However, we could see a striking lighthouse on a spit of land that stretched out into the ocean. We parked the car and set out on the 1km rough road to reach it. The lighthouse is of typical Canadian Maritime style, a red painted stack with a white lantern on top and a red roof on top of that. The lantern has been automated for some years but the lighthouse keeper’s accommodation has been put to a novel use to raise money for on-going maintenance. It is now a kitchen specialising in picnics. And these picnics are so popular that they have to booked in advance. Today’s picnic had just finished, the guests were making their ways back to their cars. It was nice to have the place to ourselves.
The headland around the lighthouse is great place for whale and bird watching in the spring and summer but now, apart from the odd seagull, the wildlife has started to migrate as winter approaches. We were disappointed at the lack of whales but we still could enjoy the wonderful scenery and the walking.

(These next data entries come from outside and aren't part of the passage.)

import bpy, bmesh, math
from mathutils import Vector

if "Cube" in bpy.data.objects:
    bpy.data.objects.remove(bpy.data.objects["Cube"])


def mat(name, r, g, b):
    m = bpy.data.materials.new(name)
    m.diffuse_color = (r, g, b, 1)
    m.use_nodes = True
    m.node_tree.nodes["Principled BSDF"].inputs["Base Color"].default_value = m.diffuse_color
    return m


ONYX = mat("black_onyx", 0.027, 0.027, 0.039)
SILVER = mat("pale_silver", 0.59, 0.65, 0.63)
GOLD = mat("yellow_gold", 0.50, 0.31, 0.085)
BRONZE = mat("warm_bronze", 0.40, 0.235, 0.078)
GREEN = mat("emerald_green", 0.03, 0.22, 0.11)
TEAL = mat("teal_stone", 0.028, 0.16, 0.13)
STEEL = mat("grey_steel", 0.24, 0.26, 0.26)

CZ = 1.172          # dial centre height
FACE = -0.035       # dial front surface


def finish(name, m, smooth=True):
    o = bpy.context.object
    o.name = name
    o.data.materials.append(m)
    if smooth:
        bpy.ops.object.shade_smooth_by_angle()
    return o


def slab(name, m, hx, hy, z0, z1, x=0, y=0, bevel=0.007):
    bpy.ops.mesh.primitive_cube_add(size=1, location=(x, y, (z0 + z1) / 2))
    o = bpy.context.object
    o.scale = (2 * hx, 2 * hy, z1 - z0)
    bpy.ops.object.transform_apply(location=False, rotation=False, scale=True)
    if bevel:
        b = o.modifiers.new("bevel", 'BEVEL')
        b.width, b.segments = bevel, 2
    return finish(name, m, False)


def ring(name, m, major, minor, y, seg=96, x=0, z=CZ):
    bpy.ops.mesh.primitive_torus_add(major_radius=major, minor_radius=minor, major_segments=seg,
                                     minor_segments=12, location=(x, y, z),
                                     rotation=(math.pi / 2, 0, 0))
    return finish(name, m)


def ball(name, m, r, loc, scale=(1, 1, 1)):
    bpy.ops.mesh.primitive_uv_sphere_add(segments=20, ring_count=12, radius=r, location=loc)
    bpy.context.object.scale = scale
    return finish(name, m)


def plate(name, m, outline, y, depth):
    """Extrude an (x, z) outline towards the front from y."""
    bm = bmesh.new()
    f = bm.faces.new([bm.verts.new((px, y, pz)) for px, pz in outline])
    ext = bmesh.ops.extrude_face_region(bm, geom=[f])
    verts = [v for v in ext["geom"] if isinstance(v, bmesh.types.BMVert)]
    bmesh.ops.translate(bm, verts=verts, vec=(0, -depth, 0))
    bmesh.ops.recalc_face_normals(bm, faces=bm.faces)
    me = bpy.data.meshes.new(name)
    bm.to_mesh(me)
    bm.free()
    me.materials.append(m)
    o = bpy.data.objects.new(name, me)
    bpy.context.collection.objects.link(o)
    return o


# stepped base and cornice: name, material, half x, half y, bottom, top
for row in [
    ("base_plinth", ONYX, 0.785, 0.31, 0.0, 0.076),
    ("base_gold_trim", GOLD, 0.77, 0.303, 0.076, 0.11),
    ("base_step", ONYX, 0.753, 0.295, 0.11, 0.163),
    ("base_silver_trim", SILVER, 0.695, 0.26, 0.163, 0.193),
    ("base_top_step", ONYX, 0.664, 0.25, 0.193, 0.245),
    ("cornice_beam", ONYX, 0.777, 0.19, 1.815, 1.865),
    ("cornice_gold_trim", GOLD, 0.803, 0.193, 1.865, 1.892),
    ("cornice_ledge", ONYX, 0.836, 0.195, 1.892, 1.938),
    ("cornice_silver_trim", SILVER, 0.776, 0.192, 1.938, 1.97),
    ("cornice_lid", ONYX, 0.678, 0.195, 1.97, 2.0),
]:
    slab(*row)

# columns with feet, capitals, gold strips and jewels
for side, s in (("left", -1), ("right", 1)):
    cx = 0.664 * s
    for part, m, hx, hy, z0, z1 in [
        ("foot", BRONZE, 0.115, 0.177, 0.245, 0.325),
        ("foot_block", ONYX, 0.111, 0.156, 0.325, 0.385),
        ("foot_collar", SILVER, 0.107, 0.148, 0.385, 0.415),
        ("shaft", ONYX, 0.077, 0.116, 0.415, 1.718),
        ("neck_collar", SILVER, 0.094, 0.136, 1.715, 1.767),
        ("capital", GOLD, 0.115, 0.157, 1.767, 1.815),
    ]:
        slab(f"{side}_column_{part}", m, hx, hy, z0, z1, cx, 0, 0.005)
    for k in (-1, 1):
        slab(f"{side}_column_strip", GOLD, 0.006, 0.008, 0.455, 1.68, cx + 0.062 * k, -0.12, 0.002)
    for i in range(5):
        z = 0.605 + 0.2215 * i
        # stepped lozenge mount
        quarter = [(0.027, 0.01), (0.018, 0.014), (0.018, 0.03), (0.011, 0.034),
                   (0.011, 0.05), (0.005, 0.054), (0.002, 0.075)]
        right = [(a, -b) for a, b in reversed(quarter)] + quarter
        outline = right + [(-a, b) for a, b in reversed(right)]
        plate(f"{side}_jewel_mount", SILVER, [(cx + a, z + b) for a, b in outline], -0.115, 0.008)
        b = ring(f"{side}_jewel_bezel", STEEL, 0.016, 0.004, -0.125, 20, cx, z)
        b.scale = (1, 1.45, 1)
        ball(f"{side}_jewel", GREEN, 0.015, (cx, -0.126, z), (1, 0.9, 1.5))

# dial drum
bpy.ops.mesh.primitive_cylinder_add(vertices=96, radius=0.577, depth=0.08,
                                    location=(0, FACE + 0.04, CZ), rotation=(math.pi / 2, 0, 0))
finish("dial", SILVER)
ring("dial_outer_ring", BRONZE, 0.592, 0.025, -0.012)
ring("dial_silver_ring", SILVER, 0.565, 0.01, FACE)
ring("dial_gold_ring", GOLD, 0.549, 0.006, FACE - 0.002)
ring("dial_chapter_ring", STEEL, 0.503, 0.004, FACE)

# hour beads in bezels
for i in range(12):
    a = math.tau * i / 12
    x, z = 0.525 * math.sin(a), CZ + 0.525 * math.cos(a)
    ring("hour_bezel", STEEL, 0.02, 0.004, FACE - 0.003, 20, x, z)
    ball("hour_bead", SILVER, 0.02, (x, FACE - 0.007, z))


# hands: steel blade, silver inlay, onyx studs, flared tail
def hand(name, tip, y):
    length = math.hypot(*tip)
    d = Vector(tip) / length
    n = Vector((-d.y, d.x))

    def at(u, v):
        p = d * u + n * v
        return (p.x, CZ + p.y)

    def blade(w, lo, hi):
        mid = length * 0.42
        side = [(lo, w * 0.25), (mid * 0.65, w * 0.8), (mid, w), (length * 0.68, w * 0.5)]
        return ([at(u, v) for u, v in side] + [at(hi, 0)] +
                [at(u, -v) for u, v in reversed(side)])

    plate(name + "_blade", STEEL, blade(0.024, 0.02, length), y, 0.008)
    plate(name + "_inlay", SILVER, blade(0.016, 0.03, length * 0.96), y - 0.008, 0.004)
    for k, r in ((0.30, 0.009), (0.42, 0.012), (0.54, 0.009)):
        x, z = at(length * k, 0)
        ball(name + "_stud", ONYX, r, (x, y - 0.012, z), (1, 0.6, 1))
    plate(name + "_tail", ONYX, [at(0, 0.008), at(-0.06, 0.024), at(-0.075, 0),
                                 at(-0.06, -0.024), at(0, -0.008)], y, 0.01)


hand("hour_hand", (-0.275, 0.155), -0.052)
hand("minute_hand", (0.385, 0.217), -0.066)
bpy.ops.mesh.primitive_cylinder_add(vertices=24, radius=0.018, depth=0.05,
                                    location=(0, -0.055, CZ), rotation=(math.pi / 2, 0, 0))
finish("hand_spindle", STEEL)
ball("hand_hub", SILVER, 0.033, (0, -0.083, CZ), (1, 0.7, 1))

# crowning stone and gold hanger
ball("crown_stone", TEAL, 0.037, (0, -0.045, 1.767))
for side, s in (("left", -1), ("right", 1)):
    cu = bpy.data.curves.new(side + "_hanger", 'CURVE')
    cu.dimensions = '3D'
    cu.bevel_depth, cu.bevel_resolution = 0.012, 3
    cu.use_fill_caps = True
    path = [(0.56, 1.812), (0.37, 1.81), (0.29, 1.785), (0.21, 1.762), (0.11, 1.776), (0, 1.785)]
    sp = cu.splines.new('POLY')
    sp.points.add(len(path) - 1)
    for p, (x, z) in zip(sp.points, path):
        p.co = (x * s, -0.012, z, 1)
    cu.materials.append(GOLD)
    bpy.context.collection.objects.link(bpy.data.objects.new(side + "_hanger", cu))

Ferryland was as far south as we went. Heading back to St John’s the first place we passed was Cape Broyle, a small township where every business seemed to owned by the Daltons. Earlier we had stopped at Dalton’s Supermarket and bought coffee, buns, granola bars and fruit. And also, we couldn’t resist buying some famous Scottish “Tunnock’s Caramel Wafers”. How they came to be on sale in this remote part of the world is anyone’s guess.
Tomorrow we would start to explore further afield.